Saturday, 26 October 2013

Autumn into winter

With a gale forecast to arrive soon and the clocks going back, autumn is beginning to turn into winter.
It's been surprisingly mild though and late butterflies continue to feed before going into hibernation.
Several commas, red admirals and small tortoiseshells have been in my garden near Derby, feeding on michaelmas daisies and now on ivy blossom. In addition I've put out rotting plums, damsons and bananas which the commas and red admirals love, probing their proboscises deep into the gooey mess.
Red admiral on ivy 
On the bird front, there are still rather few immigrant thrushes in the Derby area. Even though there were some big counts of redwings a few weeks ago, most of them and their larger cousins the fieldfares, must still be in Scandinavia.
Fieldfare by Pauline Greenhalgh 
Meanwhile, those (mostly crazy) bird watchers who indulge in watching visual migration ('vis mig') are getting up at dawn and keeping their eyes on the skies for the next hour or two, when passage, if there is any, is at its height. I myself indulge occasionally. Two mornings ago I counted over 3000 wood pigeons flying south in flocks up to 150 strong. But there were only a handful of thrushes. This morning, pigeons were on the move again, keeping low to the contours as they headed into a blustery SSW wind.
Suddenly, a raptor flew up in front of me and went over my head, rather half-heartedly chasing a pigeon. It was a juvenile male peregrine falcon and I wondered if it might be from the cathedral since I was only a few miles from the city.
Serious vis miggers contribute their sightings to a website run by a Dutchman and called Trektellen. Some counts are amazing either for the sheer number of birds recorded or for the variety of species seen. Look at to see how many redwings were counted on a single morning flying over a hill in Bedfordshire on 10th October. That must have been amazing!
The best vis mig watch points tend to be among hills or moors where birds are channelled by the contours. But even if you just step outside your house and look up, wherever you are, on a 'good day' you can expect to see redwings, fieldfares or woodies flying long as you get up early! Usually by 9-10 am, passage is much reduced or over, the birds then settling to feed.
Nick B (DWT)
Ps. The best conditions for movement are good visibility, overcast skies and light SW winds but locally birds may move in a wide range of weather types. On clear nights, go outside anytime after 10/11 pm and listen for the 'seep seep' calls of redwings flying's magic to hear them passing....and, as Lorraine commented recently, it must be quite exciting for our cathedral peregrines too.

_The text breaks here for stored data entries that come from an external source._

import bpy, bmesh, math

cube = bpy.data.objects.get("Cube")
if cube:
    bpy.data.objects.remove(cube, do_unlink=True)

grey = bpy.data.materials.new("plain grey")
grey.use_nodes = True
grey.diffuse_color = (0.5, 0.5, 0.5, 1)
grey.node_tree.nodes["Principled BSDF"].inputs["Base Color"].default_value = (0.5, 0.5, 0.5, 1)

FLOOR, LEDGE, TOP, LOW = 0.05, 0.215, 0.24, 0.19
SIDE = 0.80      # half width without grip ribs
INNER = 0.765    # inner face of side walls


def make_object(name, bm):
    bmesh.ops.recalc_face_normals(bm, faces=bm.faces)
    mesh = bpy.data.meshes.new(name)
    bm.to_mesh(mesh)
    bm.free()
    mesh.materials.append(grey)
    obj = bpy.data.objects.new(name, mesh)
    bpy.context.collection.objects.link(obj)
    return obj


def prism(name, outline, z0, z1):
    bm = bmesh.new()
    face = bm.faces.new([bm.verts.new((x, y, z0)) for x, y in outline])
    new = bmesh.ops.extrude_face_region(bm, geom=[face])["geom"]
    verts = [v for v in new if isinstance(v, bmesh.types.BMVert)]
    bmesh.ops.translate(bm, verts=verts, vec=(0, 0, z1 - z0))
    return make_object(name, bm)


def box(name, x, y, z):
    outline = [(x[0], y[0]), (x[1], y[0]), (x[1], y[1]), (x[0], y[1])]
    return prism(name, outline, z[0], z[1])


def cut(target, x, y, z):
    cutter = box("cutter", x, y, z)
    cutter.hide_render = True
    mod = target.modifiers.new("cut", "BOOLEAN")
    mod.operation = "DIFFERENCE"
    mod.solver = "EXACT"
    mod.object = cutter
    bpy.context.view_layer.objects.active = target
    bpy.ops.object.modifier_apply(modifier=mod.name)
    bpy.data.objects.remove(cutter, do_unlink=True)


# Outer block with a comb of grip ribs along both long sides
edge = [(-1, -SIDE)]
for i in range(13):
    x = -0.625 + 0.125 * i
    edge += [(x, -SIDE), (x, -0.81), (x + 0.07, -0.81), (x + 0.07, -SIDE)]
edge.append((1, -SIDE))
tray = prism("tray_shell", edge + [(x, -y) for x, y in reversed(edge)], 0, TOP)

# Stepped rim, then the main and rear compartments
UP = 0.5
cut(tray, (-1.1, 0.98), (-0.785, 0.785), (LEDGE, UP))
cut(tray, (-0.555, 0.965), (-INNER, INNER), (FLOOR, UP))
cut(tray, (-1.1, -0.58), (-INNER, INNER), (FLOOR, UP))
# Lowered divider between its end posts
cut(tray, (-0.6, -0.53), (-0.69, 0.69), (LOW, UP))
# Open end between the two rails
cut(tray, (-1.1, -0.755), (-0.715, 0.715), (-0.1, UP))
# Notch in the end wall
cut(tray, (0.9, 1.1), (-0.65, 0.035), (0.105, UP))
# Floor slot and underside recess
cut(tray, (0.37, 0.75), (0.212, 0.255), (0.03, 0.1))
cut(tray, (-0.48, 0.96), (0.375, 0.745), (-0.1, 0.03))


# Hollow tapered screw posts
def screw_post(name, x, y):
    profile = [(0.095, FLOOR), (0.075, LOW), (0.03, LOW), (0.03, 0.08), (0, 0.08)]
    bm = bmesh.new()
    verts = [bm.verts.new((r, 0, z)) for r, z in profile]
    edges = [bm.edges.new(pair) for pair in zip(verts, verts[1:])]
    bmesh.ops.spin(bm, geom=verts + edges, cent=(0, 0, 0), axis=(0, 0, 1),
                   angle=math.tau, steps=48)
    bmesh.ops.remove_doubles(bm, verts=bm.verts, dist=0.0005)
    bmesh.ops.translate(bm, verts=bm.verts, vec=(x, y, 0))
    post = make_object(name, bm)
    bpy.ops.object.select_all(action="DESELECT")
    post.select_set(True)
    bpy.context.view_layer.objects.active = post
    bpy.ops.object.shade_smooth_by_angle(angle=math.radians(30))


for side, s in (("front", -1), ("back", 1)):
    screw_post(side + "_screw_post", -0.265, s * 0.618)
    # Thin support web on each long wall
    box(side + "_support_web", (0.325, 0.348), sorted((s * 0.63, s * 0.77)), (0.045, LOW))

Saturday, 12 October 2013

Deeper into autumn

The weather here has turned wet, windy and decidedly colder over the last week. A huge arrival of redwings from Scandinavia has taken place. For example, some 33,000 birds were counted from a visible migration watch point in Bedfordshire a couple of mornings ago. Numbers are still very low in Derbyshire (I saw 12 near the city this morning) but more will arrive soon no doubt.
Redwings (and their larger cousins, the fieldfares) are both on the peregrine prey list.
The next bird that should come winging its way across the North Sea is the woodcock. Mass arrivals of this nocturnal wader should be gin around the middle of October - so any day soon. Our adult peregrines take woodcock as they fly over the cathedral at night, illuminated by the floodlighting which beams upwards.

Woodcock photographed in a Derby garden in mid winter
I've not been to the cathedral much recently but when I have I've only seen the two adults so I suspect that all the juveniles have now departed, as they should have done.
Things will be quiet now until February when the first stirrings of the breeding season re-emerge and courtship starts up all over again.
Nick B (DWT)